Here are my two standard pancake recipes, one of them being egg free. Make a weekend breakfast date with your family this weekend. It won't disappoint.

Egg-Free Pancakes

1 cup whole wheat flour
1/3 cup all-purpose flour
2 teaspoons baking powder
1/4 teaspoon cinnamon
1/4 teaspoon salt
1 tablespoon sugar
1 cup milk
1/3 cup carbonated water
1 tablespoon melted butter
1 small apple, peeled and grated
1/3 cup applesauce

Combine dry ingredients in a medium bowl and set aside. Combine wet ingredients, save the grated apple and applesauce, in another bowl. Pour wet ingredient mixture into dry. Stir to combine. Fold in applesauce and grated apple. Using a ladle, pour batter onto medium-hot griddle and cook until first side is lightly browned, flip and cook second side. Keep pancakes warm in a low oven until ready to serve.

Better Homes & Gardens' New Cook Book

1 cup all-purpose flour
1 tablespoon sugar
2 teaspoons baking powder
1/4 teaspoon salt
1 beaten egg
1 cup milk
2 tablespoons cooking oil

In a medium mixing bowl, stir together flour, sugar, baking powder and salt. make a well in the center of the dry mixture; set aside.
In another medium mixing bowl combine the egg, milk and cooking oil. Add egg mixture at once to dry mixture. Stir just till moistened (batter should be lumpy).
For standard-size pancakes, pour about 1/4 cup batter onto a hot, lightly greased griddle or heavy skillet. Cook over medium for about two minutes on each side until pancakes are golden brown, turning to second sides when pancakes have a bubbly surface and edges are slightly dry.

07 September 2009

When the weather turns

It's amazing how the first taste of fall can shift your mood. One day you're picking tomatoes in the garden, excited about simple summer salads, and the next, you're excited about warm soups and stews.

I still have tomatoes ripening on the vine, but cooler nights, some gray days and temperatures in the 70s have me just a little excited for the next culinary season. It's filled with squash, roasted meats and winter greens. And a big bowl of chili stacked with cheddar cheese and Fritos for watching football.

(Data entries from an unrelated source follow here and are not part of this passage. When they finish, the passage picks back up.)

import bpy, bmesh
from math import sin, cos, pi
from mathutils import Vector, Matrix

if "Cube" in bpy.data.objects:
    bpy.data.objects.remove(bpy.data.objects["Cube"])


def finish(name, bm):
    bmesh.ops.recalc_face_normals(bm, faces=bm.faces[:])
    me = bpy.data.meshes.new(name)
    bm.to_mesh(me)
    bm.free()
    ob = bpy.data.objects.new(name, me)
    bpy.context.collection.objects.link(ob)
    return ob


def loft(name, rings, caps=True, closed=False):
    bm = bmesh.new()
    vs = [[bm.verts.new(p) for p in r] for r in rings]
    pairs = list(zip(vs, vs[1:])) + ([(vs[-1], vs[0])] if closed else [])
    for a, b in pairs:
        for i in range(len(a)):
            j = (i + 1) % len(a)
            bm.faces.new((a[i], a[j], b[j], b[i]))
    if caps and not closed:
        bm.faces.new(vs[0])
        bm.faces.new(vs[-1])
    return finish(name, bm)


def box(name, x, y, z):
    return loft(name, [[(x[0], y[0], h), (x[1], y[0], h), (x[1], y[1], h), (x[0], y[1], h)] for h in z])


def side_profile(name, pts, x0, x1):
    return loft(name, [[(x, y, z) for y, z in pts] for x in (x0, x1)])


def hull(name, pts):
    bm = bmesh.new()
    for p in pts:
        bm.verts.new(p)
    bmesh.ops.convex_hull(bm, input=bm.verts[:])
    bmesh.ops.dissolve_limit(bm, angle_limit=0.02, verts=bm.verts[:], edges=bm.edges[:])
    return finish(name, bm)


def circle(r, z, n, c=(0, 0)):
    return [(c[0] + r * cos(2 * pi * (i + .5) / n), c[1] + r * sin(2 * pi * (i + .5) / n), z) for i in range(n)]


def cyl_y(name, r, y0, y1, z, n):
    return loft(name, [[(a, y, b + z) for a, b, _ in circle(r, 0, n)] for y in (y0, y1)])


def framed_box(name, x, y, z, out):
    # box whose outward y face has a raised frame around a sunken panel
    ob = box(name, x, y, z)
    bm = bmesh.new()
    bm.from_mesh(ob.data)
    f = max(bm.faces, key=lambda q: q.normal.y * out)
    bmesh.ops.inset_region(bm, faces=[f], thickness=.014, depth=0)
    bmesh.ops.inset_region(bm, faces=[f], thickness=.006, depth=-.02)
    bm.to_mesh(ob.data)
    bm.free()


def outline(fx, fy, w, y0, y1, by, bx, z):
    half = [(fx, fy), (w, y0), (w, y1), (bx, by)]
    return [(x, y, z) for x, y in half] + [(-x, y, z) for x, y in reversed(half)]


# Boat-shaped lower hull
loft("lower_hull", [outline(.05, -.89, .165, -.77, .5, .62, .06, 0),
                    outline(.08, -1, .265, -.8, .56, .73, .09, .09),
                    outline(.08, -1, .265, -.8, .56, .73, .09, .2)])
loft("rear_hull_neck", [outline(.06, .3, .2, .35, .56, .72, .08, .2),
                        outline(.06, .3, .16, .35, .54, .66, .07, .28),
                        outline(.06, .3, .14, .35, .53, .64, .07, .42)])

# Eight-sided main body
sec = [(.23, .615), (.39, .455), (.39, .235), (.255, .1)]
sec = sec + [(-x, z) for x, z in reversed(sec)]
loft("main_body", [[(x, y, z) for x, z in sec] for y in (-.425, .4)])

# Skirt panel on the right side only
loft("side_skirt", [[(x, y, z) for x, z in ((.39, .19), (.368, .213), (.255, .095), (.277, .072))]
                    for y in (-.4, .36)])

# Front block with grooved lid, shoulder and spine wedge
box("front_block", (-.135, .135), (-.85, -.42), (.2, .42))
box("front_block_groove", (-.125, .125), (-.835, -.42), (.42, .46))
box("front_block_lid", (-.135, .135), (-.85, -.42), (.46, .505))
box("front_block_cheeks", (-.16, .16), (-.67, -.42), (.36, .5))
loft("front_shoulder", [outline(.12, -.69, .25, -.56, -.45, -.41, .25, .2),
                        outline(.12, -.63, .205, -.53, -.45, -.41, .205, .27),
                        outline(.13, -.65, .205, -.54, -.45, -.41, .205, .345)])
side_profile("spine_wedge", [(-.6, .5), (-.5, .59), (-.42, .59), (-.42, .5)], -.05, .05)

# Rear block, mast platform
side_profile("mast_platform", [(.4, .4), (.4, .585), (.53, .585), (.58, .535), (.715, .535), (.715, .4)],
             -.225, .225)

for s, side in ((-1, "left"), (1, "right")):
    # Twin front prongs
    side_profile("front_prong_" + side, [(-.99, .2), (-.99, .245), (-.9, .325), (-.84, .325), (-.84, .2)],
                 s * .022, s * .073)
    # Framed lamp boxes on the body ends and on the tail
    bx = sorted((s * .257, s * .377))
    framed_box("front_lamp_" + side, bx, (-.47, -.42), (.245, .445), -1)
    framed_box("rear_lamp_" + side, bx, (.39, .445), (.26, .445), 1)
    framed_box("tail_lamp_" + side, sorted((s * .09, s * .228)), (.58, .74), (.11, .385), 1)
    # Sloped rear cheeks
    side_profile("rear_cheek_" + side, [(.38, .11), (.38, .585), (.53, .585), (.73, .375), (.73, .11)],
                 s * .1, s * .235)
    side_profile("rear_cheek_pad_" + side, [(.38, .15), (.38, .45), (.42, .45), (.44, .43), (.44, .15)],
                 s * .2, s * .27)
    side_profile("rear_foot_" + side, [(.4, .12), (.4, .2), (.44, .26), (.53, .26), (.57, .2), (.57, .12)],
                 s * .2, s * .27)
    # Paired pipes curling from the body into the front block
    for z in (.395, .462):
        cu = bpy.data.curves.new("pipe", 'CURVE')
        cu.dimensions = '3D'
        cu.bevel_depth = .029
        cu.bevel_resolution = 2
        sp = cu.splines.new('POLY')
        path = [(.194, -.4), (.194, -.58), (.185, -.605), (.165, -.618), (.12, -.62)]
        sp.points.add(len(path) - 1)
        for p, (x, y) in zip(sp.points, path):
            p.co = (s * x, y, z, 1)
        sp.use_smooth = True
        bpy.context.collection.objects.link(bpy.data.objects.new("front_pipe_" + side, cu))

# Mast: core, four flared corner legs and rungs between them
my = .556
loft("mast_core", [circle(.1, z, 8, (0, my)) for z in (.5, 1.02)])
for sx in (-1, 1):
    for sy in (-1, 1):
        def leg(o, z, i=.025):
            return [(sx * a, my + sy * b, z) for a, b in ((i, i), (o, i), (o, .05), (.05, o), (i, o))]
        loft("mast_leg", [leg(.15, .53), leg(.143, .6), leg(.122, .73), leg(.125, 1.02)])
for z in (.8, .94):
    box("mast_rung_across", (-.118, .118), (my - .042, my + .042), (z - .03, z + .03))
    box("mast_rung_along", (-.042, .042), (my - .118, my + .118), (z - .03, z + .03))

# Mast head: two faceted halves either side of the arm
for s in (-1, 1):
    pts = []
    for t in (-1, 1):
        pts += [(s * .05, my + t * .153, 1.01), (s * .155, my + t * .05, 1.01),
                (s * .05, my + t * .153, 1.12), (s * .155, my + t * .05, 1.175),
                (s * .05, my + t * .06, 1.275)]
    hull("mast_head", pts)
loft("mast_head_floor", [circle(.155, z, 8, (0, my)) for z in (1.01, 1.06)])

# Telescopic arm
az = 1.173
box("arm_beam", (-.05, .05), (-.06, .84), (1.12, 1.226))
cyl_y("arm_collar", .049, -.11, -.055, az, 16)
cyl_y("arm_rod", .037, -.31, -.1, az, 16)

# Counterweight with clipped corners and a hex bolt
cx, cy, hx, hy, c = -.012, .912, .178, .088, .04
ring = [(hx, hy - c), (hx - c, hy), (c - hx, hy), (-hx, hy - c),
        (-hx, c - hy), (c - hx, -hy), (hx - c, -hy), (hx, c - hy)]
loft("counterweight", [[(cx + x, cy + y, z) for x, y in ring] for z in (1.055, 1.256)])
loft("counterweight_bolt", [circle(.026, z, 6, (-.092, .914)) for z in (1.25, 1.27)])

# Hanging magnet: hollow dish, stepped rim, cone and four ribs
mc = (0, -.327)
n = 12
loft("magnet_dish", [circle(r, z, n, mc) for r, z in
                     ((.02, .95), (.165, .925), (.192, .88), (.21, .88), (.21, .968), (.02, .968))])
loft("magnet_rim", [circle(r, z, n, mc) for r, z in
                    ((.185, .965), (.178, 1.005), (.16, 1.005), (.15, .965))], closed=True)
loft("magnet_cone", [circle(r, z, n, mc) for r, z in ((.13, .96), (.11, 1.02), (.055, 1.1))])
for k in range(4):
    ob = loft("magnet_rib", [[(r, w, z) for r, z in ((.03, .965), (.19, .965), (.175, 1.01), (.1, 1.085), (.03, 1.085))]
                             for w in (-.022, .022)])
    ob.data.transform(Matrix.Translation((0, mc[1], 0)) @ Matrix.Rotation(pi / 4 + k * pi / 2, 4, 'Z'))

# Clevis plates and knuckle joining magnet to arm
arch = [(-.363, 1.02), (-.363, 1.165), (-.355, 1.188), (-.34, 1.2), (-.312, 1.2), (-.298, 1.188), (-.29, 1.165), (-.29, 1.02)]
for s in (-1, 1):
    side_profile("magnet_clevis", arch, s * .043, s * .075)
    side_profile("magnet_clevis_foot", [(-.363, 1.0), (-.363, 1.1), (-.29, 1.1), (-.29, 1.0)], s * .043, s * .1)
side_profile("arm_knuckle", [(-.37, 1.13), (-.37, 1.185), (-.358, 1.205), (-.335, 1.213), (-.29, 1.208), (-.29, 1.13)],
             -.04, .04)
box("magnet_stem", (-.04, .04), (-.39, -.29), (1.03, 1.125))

The other night I made an impromptu fall-ish dish of chicken and mushrooms in a creamy sauce. I served mine atop some mashed potatoes, but I'm thinking it would be delicious over some egg noodles, too. Almost like a chicken strogenoff without the sour cream.

I cooked up chicken tenders, which is basically smaller portions of breast meat. That meant quick cooking, which is a bonus these days. You could, however, substitute chicken thighs or even breasts. If you're using a thicker cut of meat it will take longer to cook. I think if I were using a whole breast, I'd brown it in the pan first and then finish it in the oven while you make the sauce.

Another nice bit about this dish is that it could easily be made ahead and either kept warm or reheated. Serve it with some roasted root veggies, and I'd say this dish just might get you excited about fall, too.

Chicken with Creamy Mushroom Sauce

1 pound of raw chicken tenders, patted dry

2 cups mushrooms, sliced

2 cups of whole milk
2 tablespoons butter

2 tablespoons flour
Salt and pepper to taste

Olive oil

Pour olive oil to coat the bottom of a heavy-bottomed pan* on medium-high heat. Once oil begins to ripple, add chicken in a single layer, making sure all meat has contact with the bottom of the pan. Cook, without turning, until the meat easily releases and the cooked side it golden brown. Turn to cook the second side. Once chicken is cooked, remove from pan and set aside. Add more oil, if needed, and mushrooms. Cook until mushrooms are tender; remove and set aside. Add butter and melt until foam disappears. Whisk in flour and cook on low heat about four minutes, stirring, to remove the raw-flour taste. Whisk in milk and bring to a low boil to allow butter and flour mixture to thicken milk. Once sauce begins to thicken, add mushrooms and chicken back to sauce and season with salt and pepper to taste.
* A pan without a nonstick coating is preferred for this recipe. If using a nonstick pan, the meat may not brown, so simply cook until meat is done in center.